:: Work instruction ::
Word for word, restate the lines from the top of the records below through the line with "p = [Vector(q) for q in pts]", both included, with no pictures in the result.

Document images with source code:
----------------

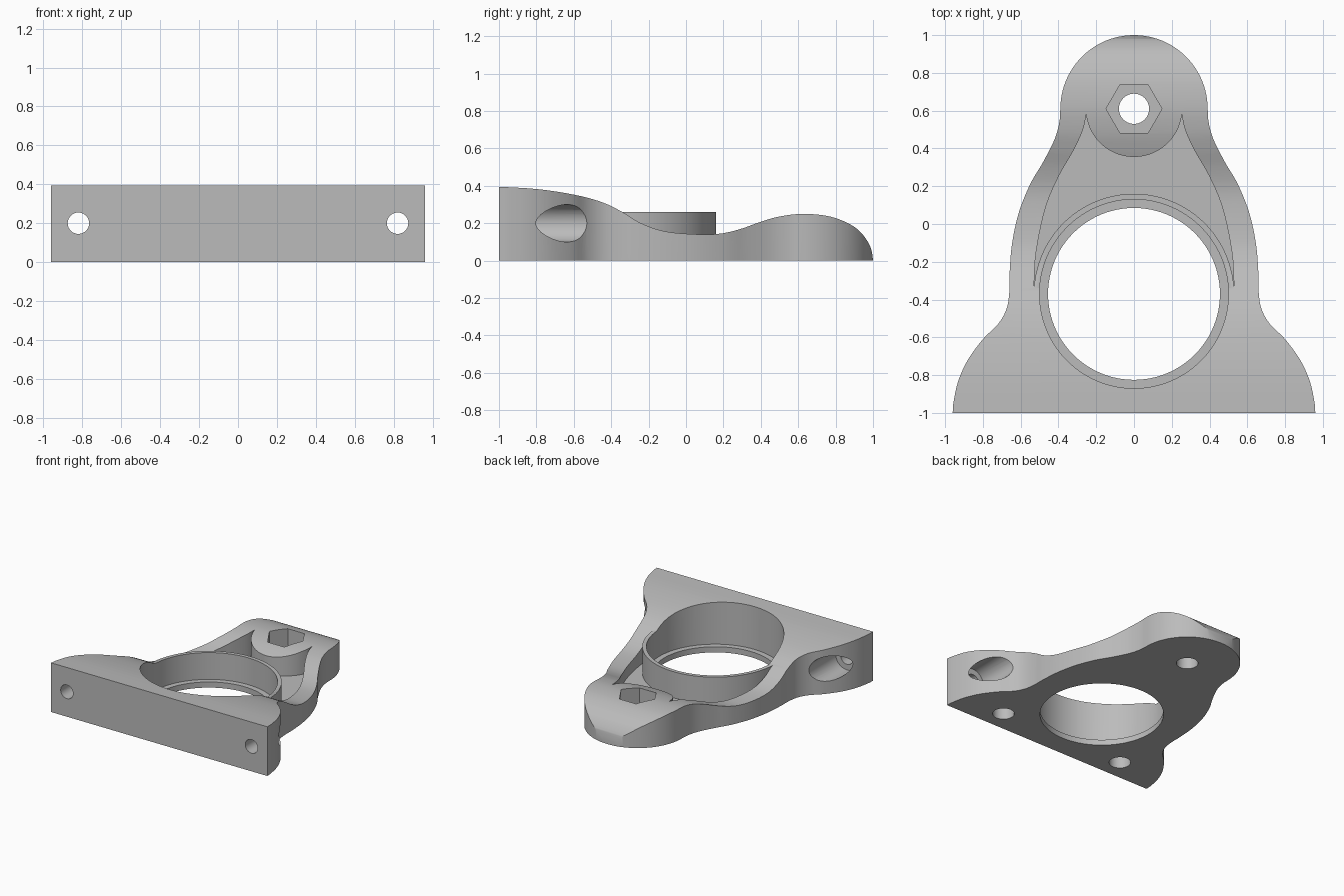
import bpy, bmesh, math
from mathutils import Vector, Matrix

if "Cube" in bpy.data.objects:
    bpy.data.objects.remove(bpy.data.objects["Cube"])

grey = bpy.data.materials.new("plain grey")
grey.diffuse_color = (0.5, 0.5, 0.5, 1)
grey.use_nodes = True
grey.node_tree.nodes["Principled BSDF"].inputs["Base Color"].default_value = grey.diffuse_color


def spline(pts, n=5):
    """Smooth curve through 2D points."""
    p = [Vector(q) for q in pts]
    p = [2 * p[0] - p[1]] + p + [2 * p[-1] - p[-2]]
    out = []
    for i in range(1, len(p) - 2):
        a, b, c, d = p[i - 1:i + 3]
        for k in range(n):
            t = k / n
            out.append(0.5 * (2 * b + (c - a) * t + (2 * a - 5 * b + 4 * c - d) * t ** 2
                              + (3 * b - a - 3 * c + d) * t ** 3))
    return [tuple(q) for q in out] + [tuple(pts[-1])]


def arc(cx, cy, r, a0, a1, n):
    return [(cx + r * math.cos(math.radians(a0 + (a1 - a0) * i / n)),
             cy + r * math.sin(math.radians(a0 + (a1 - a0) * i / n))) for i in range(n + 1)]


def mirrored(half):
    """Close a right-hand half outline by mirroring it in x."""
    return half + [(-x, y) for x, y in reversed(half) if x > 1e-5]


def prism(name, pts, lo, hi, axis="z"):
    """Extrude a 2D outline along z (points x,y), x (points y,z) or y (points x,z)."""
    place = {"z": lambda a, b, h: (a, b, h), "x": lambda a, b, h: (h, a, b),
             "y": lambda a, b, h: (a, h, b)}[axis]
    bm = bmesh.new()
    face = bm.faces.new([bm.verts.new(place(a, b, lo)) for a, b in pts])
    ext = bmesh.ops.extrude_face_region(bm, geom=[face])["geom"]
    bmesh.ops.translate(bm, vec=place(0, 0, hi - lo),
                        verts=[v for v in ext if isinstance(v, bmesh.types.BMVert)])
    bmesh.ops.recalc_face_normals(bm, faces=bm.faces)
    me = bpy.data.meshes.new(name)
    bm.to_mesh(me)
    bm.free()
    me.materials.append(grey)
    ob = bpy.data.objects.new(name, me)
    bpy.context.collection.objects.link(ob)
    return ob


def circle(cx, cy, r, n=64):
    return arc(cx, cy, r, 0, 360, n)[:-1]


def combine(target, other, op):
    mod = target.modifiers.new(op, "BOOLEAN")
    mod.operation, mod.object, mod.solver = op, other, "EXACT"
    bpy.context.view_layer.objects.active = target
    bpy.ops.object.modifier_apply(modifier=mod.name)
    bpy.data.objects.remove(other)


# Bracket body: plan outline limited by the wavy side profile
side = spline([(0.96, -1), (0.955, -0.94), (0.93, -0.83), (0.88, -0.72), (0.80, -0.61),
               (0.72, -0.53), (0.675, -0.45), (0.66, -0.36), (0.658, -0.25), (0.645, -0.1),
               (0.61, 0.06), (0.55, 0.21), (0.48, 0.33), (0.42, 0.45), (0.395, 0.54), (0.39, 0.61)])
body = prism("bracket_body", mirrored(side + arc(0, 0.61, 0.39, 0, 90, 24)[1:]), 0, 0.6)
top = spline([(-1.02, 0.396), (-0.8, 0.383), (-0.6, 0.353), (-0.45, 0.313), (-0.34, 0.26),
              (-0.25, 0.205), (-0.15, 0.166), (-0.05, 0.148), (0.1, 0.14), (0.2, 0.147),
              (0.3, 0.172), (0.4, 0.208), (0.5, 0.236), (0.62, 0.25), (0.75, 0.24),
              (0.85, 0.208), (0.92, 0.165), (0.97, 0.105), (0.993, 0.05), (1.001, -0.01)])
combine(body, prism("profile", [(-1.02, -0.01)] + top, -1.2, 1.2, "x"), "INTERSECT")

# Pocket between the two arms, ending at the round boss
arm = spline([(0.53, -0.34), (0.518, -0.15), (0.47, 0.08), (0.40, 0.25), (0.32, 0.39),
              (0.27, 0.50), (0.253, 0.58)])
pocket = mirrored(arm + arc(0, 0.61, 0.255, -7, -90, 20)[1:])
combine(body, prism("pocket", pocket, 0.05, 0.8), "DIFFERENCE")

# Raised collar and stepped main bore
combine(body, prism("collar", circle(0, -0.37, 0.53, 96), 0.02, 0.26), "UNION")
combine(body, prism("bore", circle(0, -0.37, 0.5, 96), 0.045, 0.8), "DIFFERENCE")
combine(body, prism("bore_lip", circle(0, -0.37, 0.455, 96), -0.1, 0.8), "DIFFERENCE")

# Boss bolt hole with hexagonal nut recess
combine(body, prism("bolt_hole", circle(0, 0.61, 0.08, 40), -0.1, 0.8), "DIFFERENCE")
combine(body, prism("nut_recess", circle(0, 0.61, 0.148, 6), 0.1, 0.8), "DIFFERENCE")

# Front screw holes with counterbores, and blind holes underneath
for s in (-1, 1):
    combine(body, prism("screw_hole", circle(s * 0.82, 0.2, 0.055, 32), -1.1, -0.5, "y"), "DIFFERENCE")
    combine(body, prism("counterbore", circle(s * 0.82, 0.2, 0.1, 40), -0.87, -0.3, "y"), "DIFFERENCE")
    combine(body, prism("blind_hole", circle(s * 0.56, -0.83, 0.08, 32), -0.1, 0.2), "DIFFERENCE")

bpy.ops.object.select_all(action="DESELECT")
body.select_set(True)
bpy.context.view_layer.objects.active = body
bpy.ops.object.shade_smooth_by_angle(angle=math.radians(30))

----------------

:: Solution for this exercise ::
import bpy, bmesh, math
from mathutils import Vector, Matrix

if "Cube" in bpy.data.objects:
    bpy.data.objects.remove(bpy.data.objects["Cube"])

grey = bpy.data.materials.new("plain grey")
grey.diffuse_color = (0.5, 0.5, 0.5, 1)
grey.use_nodes = True
grey.node_tree.nodes["Principled BSDF"].inputs["Base Color"].default_value = grey.diffuse_color


def spline(pts, n=5):
    """Smooth curve through 2D points."""
    p = [Vector(q) for q in pts]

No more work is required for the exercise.